In addition to the stories above that mention Witches and Witchcraft were in the mainstream news more in 2018  than other in recent years. Whether it was the public hexing of Brett Kavanaugh in Brooklyn, the ill-fated rollout of Pinrose’s Witch Starter Kit, the Black Witches Convention in Baltimore, Frances F. Denny’s photo array of practicing Witches, Turner Entertainment’s heavy-handed approach towards anyone using the term “Wicked Witch”, or Beyoncé being accused of Witchcraft it seemed like anywhere we looked there was a story about Witches or Witchcraft. TWH editor-in-chief called it the Year of the Hex and with the word “justice” chosen by Merriam-Webster as the word of the year. However one chooses to define it, Witches were everywhere in the media in 2018.



In Current news:
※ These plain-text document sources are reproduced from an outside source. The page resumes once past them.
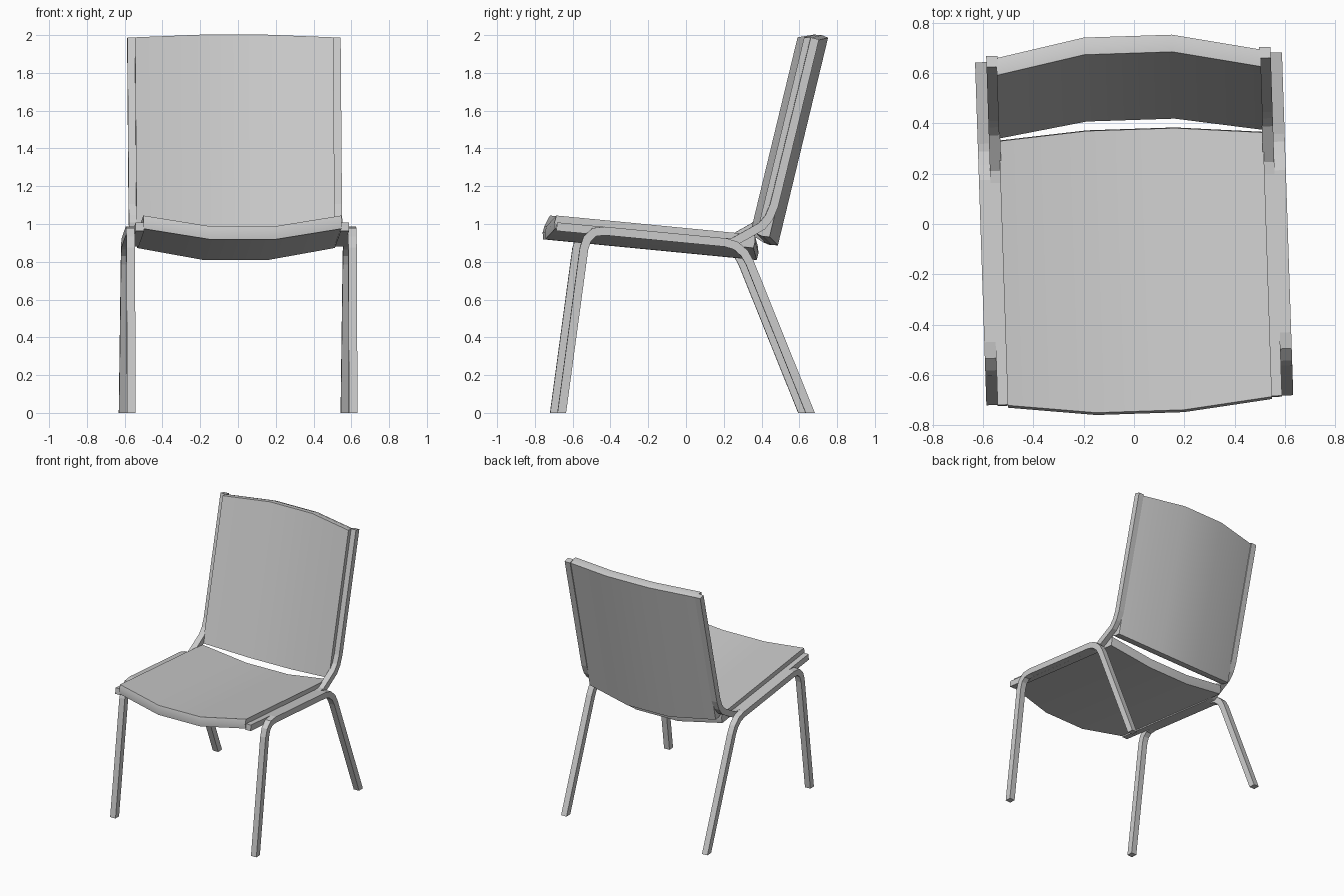
import bpy, bmesh, math
from mathutils import Vector, Matrix

if "Cube" in bpy.data.objects:
    bpy.data.objects.remove(bpy.data.objects["Cube"])

TURN = Matrix.Rotation(0.033, 4, 'Z')   # whole chair is turned slightly


def finish(name, bm, smooth=None):
    bmesh.ops.recalc_face_normals(bm, faces=bm.faces)
    bm.transform(TURN)
    me = bpy.data.meshes.new(name)
    bm.to_mesh(me)
    bm.free()
    ob = bpy.data.objects.new(name, me)
    bpy.context.collection.objects.link(ob)
    if smooth:
        bpy.ops.object.select_all(action='DESELECT')
        ob.select_set(True)
        bpy.context.view_layer.objects.active = ob
        bpy.ops.object.shade_smooth_by_angle(angle=math.radians(smooth))


def loft(bm, rings):
    rows = [[bm.verts.new(p) for p in r] for r in rings]
    n = len(rows[0])
    for a, b in zip(rows, rows[1:]):
        for i in range(n):
            j = (i + 1) % n
            bm.faces.new((a[i], a[j], b[j], b[i]))
    bm.faces.new(rows[0])
    bm.faces.new(rows[-1])


def square_bar(name, path, x, w=0.045):
    """Mitred square bar along a side-view (y, z) path, ends on the floor cut flat."""
    pts = [Vector(p) for p in path]
    rings = []
    for i, p in enumerate(pts):
        d0 = (p - pts[max(i - 1, 0)]).normalized()
        d1 = (pts[min(i + 1, len(pts) - 1)] - p).normalized()
        t = (d0 + d1).normalized()
        ref = d1 if d1.length else d0
        off = Vector((-t.y, t.x)) * (w / 2) / max(t.dot(ref), 0.5)
        if p.y == 0:
            off = Vector((math.copysign(w / 2 / abs(t.y), off.x), 0))
        a, b = p + off, p - off
        rings.append([(x - w / 2, a.x, a.y), (x + w / 2, a.x, a.y),
                      (x + w / 2, b.x, b.y), (x - w / 2, b.x, b.y)])
    bm = bmesh.new()
    loft(bm, rings)
    finish(name, bm)


def panel(name, start, along, length, out, sag, convex, thick=0.07, ridge=0.006):
    """Curved pad: four columns across, bulging along 'out', with ridged end edges."""
    s, n = Vector(along).normalized(), Vector(out).normalized()
    rings = []
    for x, k in ((-0.525, 0), (-0.175, 1), (0.175, 1), (0.525, 0)):
        v0, v1, h = -convex * k, length + convex * k, thick / 2
        prof = [(v0, h), (v0 - ridge, 0), (v0, -h), (v1, -h), (v1 + ridge, 0), (v1, h)]
        ring = []
        for v, t in prof:
            p = Vector(start) + s * v + n * (t + sag * k)
            ring.append((x, p.x, p.y))
        rings.append(ring)
    bm = bmesh.new()
    loft(bm, rings)
    finish(name, bm, 40)


# Seat and backrest pads
panel("seat", (-0.707, 1.01), (1, -0.097), 1.055, (-0.097, -1), 0.06, 0.035)
panel("backrest", (0.391, 0.94), (0.235, 0.972), 1.07, (0.972, -0.235), 0.065, 0.03)

# Side frames: inner rail (seat to back) and outer rail (front leg to back leg)
RAIL = [(-0.703, 0.986), (0.18, 0.903), (0.235, 0.905), (0.385, 0.99),
        (0.422, 1.035), (0.449, 1.10), (0.664, 1.982)]
LEGS = [(-0.678, 0), (-0.56, 0.87), (-0.543, 0.922), (-0.505, 0.957), (-0.45, 0.963),
        (0.19, 0.902), (0.245, 0.885), (0.29, 0.845), (0.318, 0.795), (0.638, 0)]
for side, sx in (("left", -1), ("right", 1)):
    square_bar(side + "_seat_back_rail", RAIL, sx * 0.5425)
    square_bar(side + "_leg_frame", LEGS, sx * 0.5875)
  • The Prutaneis of Hellenion announced the formation of new Proto-Demos: Pnèvma tis Olympìas Proto-Demos of Hellenion in Orlando, FL and can be reached via their Facebook page.
  • Last week Teen Vogue published an article that described how tarot cards can be used as an aid to improving or strengthening mental health.
  • The BBC published the obituary of Zura Karuhimbi, a traditional healer of the Musamo Village, about an hour east of Rwanda’s capital, Kigali, last Monday. Karuhinmbi relying on her reputation of wielding magical powers managed to save protect the residents of her village by facing off against armed men who feared her powers during the violence that tore through Rwanda in 1994.
  • Finally, and of special note, Gods and Radicals announced editorial changes.  Rhyd Wildermuth wrote that he would be stepping down as site editor to focus on publications. Mirna Wabi-Sabi who has been co-editor for the last year at will take on full editorial responsibilities of the site.
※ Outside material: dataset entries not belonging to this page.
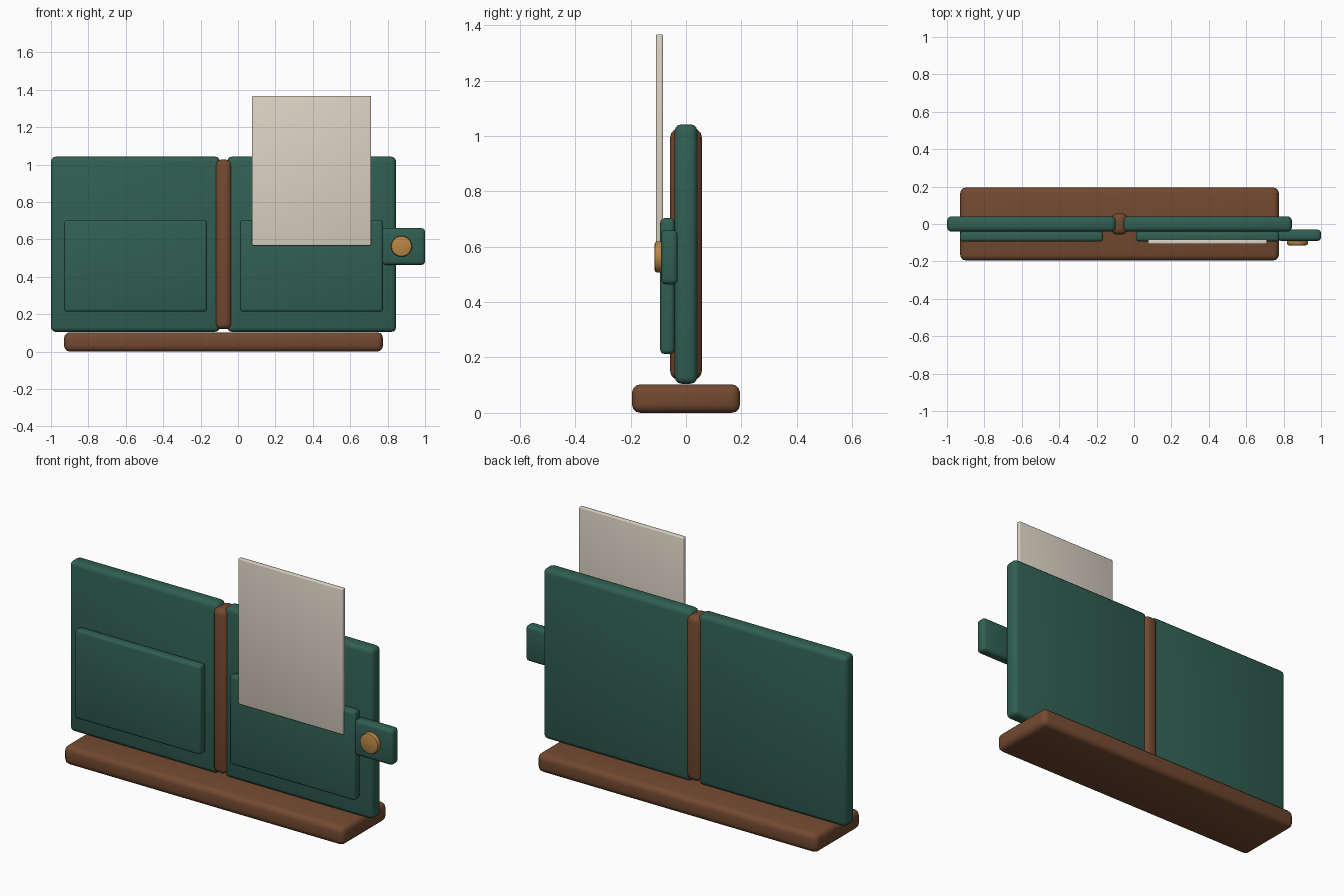
import bpy
from math import radians, pi

if "Cube" in bpy.data.objects:
    bpy.data.objects.remove(bpy.data.objects["Cube"])


def material(name, rgb):
    m = bpy.data.materials.new(name)
    m.diffuse_color = (*rgb, 1)
    m.use_nodes = True
    m.node_tree.nodes["Principled BSDF"].inputs["Base Color"].default_value = m.diffuse_color
    return m


GREEN = material("green_leather", (0.03, 0.115, 0.085))
BROWN = material("brown_leather", (0.17, 0.067, 0.03))
CREAM = material("cream_paper", (0.71, 0.65, 0.55))
BRASS = material("brass", (0.48, 0.24, 0.06))


def finish(obj, name, mat, bevel, segments=3):
    obj.name = name
    obj.data.materials.append(mat)
    mod = obj.modifiers.new("Bevel", 'BEVEL')
    mod.width = bevel
    mod.segments = segments
    mod.limit_method = 'ANGLE'
    mod.angle_limit = radians(40)
    bpy.ops.object.modifier_apply(modifier=mod.name)
    bpy.ops.object.shade_smooth_by_angle(angle=radians(35))
    return obj


def slab(name, x, y, z, mat, bevel):
    """Rounded box from (min, max) extents on each axis."""
    bpy.ops.mesh.primitive_cube_add(size=1, location=[(a + b) / 2 for a, b in (x, y, z)])
    obj = bpy.context.object
    obj.scale = [b - a for a, b in (x, y, z)]
    bpy.ops.object.transform_apply(location=False, rotation=False, scale=True)
    return finish(obj, name, mat, bevel)


CX = -0.0775  # fold line of the wallet

# stand and fold
slab("base", (CX - 0.852, CX + 0.852), (-0.195, 0.195), (0, 0.103), BROWN, 0.03)
slab("spine", (CX - 0.043, CX + 0.043), (-0.057, 0.057), (0.12, 1.026), BROWN, 0.03)

# mirrored covers and pockets
for side, s in (("left", -1), ("right", 1)):
    slab(side + "_cover", sorted((CX + s * 0.02, CX + s * 0.9225)),
         (-0.041, 0.041), (0.105, 1.042), GREEN, 0.025)
    slab(side + "_pocket", sorted((CX + s * 0.088, CX + s * 0.852)),
         (-0.093, -0.041), (0.213, 0.703), GREEN, 0.015)

# paper note in front of the right pocket
slab("note", (0.075, 0.711), (-0.108, -0.083), (0.567, 1.367), CREAM, 0.005)

# closing tab with snap
slab("tab", (0.768, 1.0), (-0.09, -0.03), (0.464, 0.66), GREEN, 0.018)
bpy.ops.mesh.primitive_cylinder_add(vertices=32, radius=0.056, depth=0.046,
                                    location=(0.874, -0.091, 0.563),
                                    rotation=(pi / 2, 0, 0))
finish(bpy.context.object, "snap", BRASS, 0.01, 2)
Tarot of the week by Star Bustamonte

Deck: Tarot of the New Vision by Pietro Alligo, published by Lo Scarabeo

Card: Five (5) of Pentacles

There is liable to be a focus on financial and material resources this week. Often when this card shows up, it indicates loss or difficulty with finances. Conversely, money and resources not spent are still resources saved, even if they are not accruing additional value in interest.


Decks generously provided by Asheville Raven & Crone.